We help people get the most they can from the power of communications. We stand up for the right to communicate openly, whenever and wherever possible, because that’s what our business has always been about. The right to free expression isn’t just about freedom of speech, it’s also about the right to information.

We don’t host (or store) much online content ourselves. We provide access to content produced by others – like shared social media content – by enabling people to transmit information across our networks.

So potentially we could limit people’s rights to free expression if we block access to content online. And in rare circumstances that’s what we do. We block access to child sexual abuse images.
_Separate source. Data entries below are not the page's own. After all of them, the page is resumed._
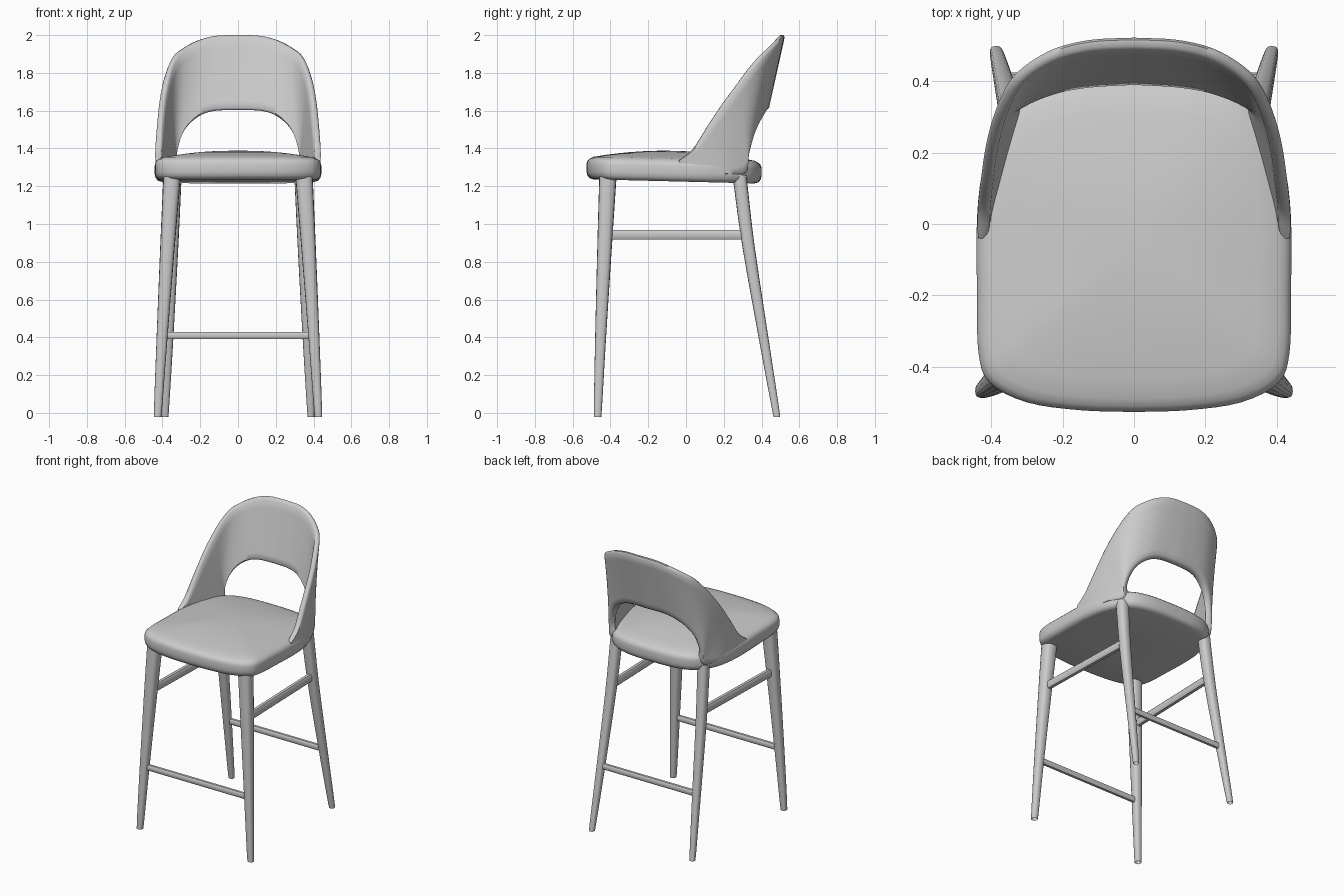
import bpy, bmesh, math
from mathutils import Vector

cube = bpy.data.objects.get("Cube")
if cube:
    bpy.data.objects.remove(cube, do_unlink=True)

grey = bpy.data.materials.new("plain_grey")
grey.use_nodes = True
COLOUR = (0.6, 0.6, 0.6, 1)
grey.diffuse_color = COLOUR
bsdf = next(n for n in grey.node_tree.nodes if n.type == 'BSDF_PRINCIPLED')
bsdf.inputs["Base Color"].default_value = COLOUR
bsdf.inputs["Roughness"].default_value = 0.7


def loft(name, rings, angle=50):
    """Skin a list of equal closed rings and cap both ends."""
    bm = bmesh.new()
    rows = [[bm.verts.new(p) for p in ring] for ring in rings]
    n = len(rows[0])
    for a, b in zip(rows, rows[1:]):
        for i in range(n):
            j = (i + 1) % n
            bm.faces.new((a[i], a[j], b[j], b[i]))
    bm.faces.new(rows[0])
    bm.faces.new(rows[-1])
    bmesh.ops.recalc_face_normals(bm, faces=bm.faces)
    mesh = bpy.data.meshes.new(name)
    bm.to_mesh(mesh)
    bm.free()
    mesh.materials.append(grey)
    obj = bpy.data.objects.new(name, mesh)
    bpy.context.collection.objects.link(obj)
    bpy.ops.object.select_all(action='DESELECT')
    obj.select_set(True)
    bpy.context.view_layer.objects.active = obj
    bpy.ops.object.shade_smooth_by_angle(angle=math.radians(angle))
    return obj


def spline(points, steps):
    """Smooth curve through points of any dimension."""
    p = [Vector(q) for q in points]
    p = [p[0] * 2 - p[1]] + p + [p[-1] * 2 - p[-2]]
    out = []
    for a, b, c, d in zip(p, p[1:], p[2:], p[3:]):
        for k in range(steps):
            t = k / steps
            out.append((b * 2 + (c - a) * t + (a * 2 - b * 5 + c * 4 - d) * t**2
                        + (b * 3 - a - c * 3 + d) * t**3) / 2)
    return out + [p[-2]]


def mirrored(ring):
    return [Vector((-p.x, p.y, p.z)) for p in ring]


# Seat: rounded plan outline, soft rim and domed cushion
half = spline([(0, .40), (.1, .398), (.2, .388), (.3, .355), (.375, .28), (.42, .17),
               (.44, .02), (.44, -.2), (.436, -.36), (.405, -.445), (.3, -.5),
               (.15, -.522), (0, -.527)], 4)
outline = half + [Vector((-p.x, p.y)) for p in half[-2:0:-1]]
levels = [(.3, 1.224), (.92, 1.224), (.965, 1.23), (.99, 1.245), (1, 1.265), (1, 1.305),
          (.99, 1.322), (.965, 1.333)]
levels += [(s, 1.336 + .05 * (1 - s * s)) for s in (.92, .8, .65, .5, .35, .2, .08)]
CENTRE_Y = -.06


def seat_ring(scale, z):
    ring = []
    for p in outline:
        y = CENTRE_Y + (p.y - CENTRE_Y) * scale
        ring.append(Vector((p.x * scale, y, z - .025 * y)))
    return ring


loft("seat", [seat_ring(s, z) for s, z in levels])

# Backrest: columns from the middle to the side tip,
# each with outer top point, outer bottom point and thickness at the bottom
columns = spline([
    (0, .525, 2.0, 0, .437, 1.603, .05),
    (.12, .519, 1.996, .12, .43, 1.6, .05),
    (.22, .495, 1.97, .205, .417, 1.578, .05),
    (.30, .45, 1.927, .275, .39, 1.53, .045),
    (.352, .397, 1.882, .325, .36, 1.46, .04),
    (.39, .315, 1.79, .358, .335, 1.36, .04),
    (.416, .22, 1.665, .365, .32, 1.27, .05),
    (.43, .12, 1.52, .405, .23, 1.26, .065),
    (.438, .04, 1.40, .428, .12, 1.26, .06),
    (.438, -.04, 1.335, .435, .0, 1.28, .02)], 4)
down = [.03, .15, .3, .45, .6, .75, .88, .97]
section = ([(v, 0) for v in down] + [(1, .25), (1, .75)]
           + [(v, 1) for v in reversed(down)] + [(0, .75), (0, .25)])
rings = []
for i, c in enumerate(columns):
    after = columns[min(i + 1, len(columns) - 1)]
    before = columns[max(i - 1, 0)]
    run = Vector((after[0] + after[3] - before[0] - before[3],
                  after[1] + after[4] - before[1] - before[4]))
    if i == 0:
        run.y = 0
    inward = Vector((run.y, -run.x, 0)).normalized()
    top, bottom = Vector(c[:3]), Vector(c[3:6])
    rim = min(.034, c[6])
    rings.append([top.lerp(bottom, v) + inward * w * (rim + (c[6] - rim) * v)
                  for v, w in section])
loft("backrest", [mirrored(r) for r in rings[:0:-1]] + rings, 60)


# Legs: tapered, softly squared sections
def leg_ring(x, y, z, r, sides=16):
    ring = []
    for k in range(sides):
        a = 2 * math.pi * k / sides
        c, s = math.cos(a), math.sin(a)
        ring.append(Vector((x + r * math.copysign(abs(c) ** .75, c),
                            y + r * math.copysign(abs(s) ** .75, s), z)))
    return ring


front_path = spline([(.349, -.413, 1.26, .046), (.372, -.43, .9, .039),
                     (.402, -.452, .4, .029), (.424, -.467, .01, .021),
                     (.4245, -.467, 0, .017)], 3)
back_path = spline([(.335, .283, 1.26, .037), (.348, .328, .9, .033),
                    (.368, .41, .4, .026), (.385, .476, .01, .019),
                    (.3855, .477, 0, .016)], 3)
for name, path in (("front", front_path), ("back", back_path)):
    leg = [leg_ring(*p) for p in path]
    loft(name + "_leg_left", leg)
    loft(name + "_leg_right", [mirrored(r) for r in leg])


# Stretchers: slim bars with chamfered edges
def bar(name, start, end, wide, high):
    start, end = Vector(start), Vector(end)
    side = (end - start).cross(Vector((0, 0, 1))).normalized() * wide
    up = Vector((0, 0, high))
    shape = [(1, .6), (.6, 1), (-.6, 1), (-1, .6), (-1, -.6), (-.6, -1), (.6, -1), (1, -.6)]
    loft(name, [[p + side * a + up * b for a, b in shape] for p in (start, end)])


bar("front_stretcher", (-.4, -.45, .41), (.4, -.45, .41), .014, .019)
bar("back_stretcher", (-.367, .41, .41), (.367, .41, .41), .014, .019)
for side, sx in (("left", 1), ("right", -1)):
    bar("side_stretcher_" + side, (sx * .368, -.42, .943), (sx * .347, .322, .943), .017, .026)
We block malware to protect our customers’ communications and our network. When a court orders us to, we block material which infringes other people’s rights.

Our parental control tools give customers choices over blocking certain content on devices in their homes. We believe there’s a good case for people being able to make those choices themselves rather than us imposing choices on them. This was the subject of an industry debate in 2013 and 2014. Some politicians and media asserted that all adult material should be automatically blocked and that people should be forced to “opt in” in order to access it. We didn’t see things quite the same way. Rather than restrict access to potentially legitimate content without consent, we argued the case for leaving the initial decision with our customers. The debate continues.

In the few situations where we host content ourselves5 we allow people to add content and share opinions freely while protecting everyone from hateful or illegal material. Our terms and conditions are clear; customers must not upload content which is illegal, offensive, abusive, indecent, defamatory, obscene or menacing, or in breach of confidence, copyright, privacy or any other rights. If someone objects to any content, we quickly review it and remove it if we think it breaches our guidelines or is illegal. Speed is of the essence, otherwise we could be held legally responsible for making available illegal content. We’ve not had any requests to take down material from bt.com in the last 12 months. We’ve had only a handful of requests to suspend or take down material on sites we host as part of BT Community WebKit. And for MyDonate (our free online service for making charitable donations) we’ve taken down or modified around 20 to 30 comments made about donations in the last year.

Later in this report we explain why we take a strong stance on free expression. We believe in the right to access information online. Limitations to that right must be carefully circumscribed. Sometimes our position has meant getting clarity on the law in court (as we did when we took legal action to understand the impact of the Digital Economy Act 2010). We show where there are areas of legal uncertainty in the approach to free expression online – particularly when considering material which could be unlawful. And we make suggestions for safeguards in this area.

5 On bt.com, MyDonate (our online fundraising platform) and BT Community WebKit (our self-build website tool for charities and not-for-profit community groups).